**Try it:** An exact copy of every entry is needed, with the images left out.

**Collected data:**
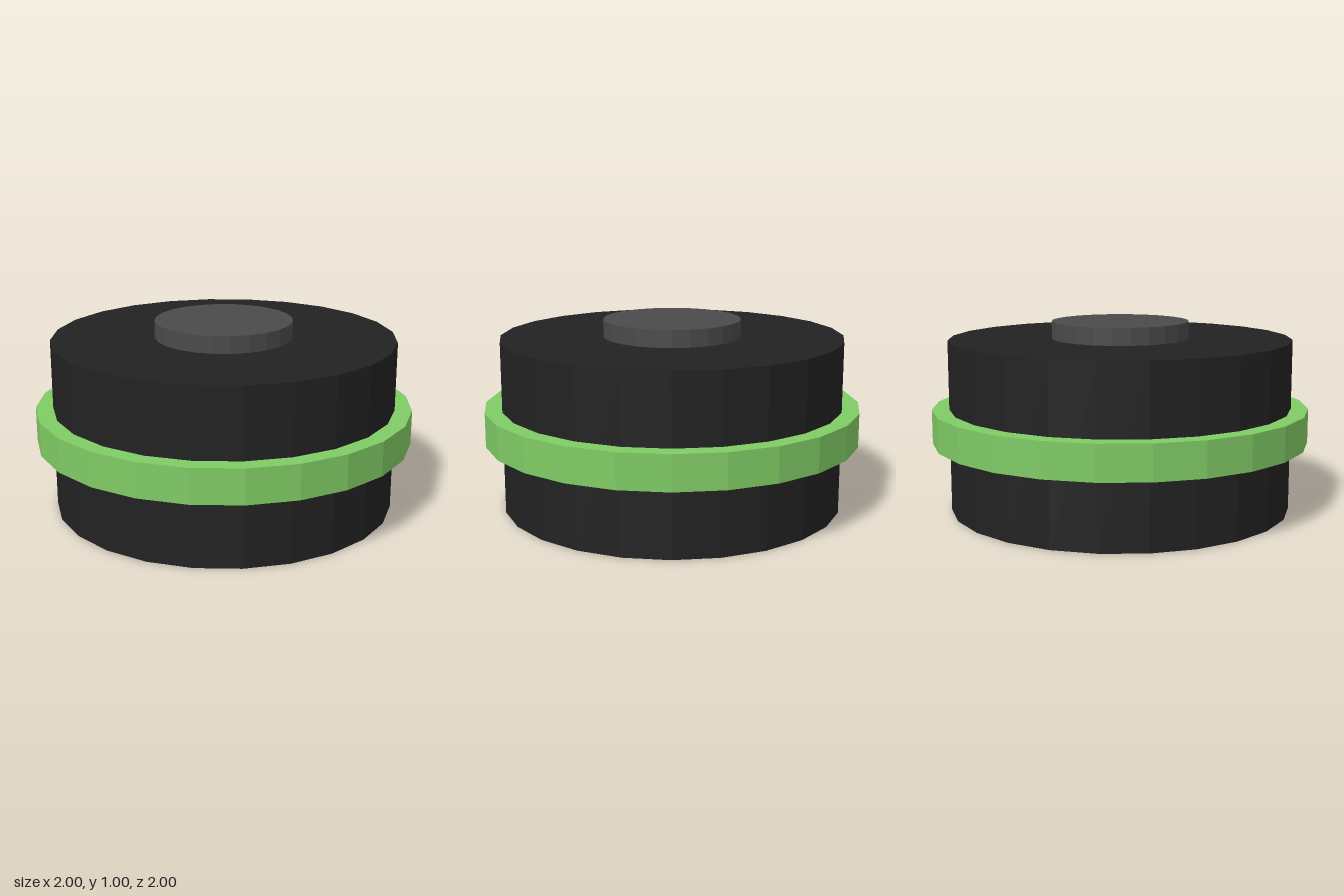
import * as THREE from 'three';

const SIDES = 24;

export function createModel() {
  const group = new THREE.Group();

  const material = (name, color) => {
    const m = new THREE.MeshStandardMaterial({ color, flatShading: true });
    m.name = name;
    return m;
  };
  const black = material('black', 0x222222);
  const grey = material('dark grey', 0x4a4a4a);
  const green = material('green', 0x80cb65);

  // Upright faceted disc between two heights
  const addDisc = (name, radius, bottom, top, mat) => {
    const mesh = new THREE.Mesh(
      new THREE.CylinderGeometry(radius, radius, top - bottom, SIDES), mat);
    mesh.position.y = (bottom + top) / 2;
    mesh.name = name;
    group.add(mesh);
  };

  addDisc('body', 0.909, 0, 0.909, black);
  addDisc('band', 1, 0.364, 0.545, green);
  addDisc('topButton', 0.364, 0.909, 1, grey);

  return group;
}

**Answer section:**
import * as THREE from 'three';

const SIDES = 24;

export function createModel() {
  const group = new THREE.Group();

  const material = (name, color) => {
    const m = new THREE.MeshStandardMaterial({ color, flatShading: true });
    m.name = name;
    return m;
  };
  const black = material('black', 0x222222);
  const grey = material('dark grey', 0x4a4a4a);
  const green = material('green', 0x80cb65);

  // Upright faceted disc between two heights
  const addDisc = (name, radius, bottom, top, mat) => {
    const mesh = new THREE.Mesh(
      new THREE.CylinderGeometry(radius, radius, top - bottom, SIDES), mat);
    mesh.position.y = (bottom + top) / 2;
    mesh.name = name;
    group.add(mesh);
  };

  addDisc('body', 0.909, 0, 0.909, black);
  addDisc('band', 1, 0.364, 0.545, green);
  addDisc('topButton', 0.364, 0.909, 1, grey);

  return group;
}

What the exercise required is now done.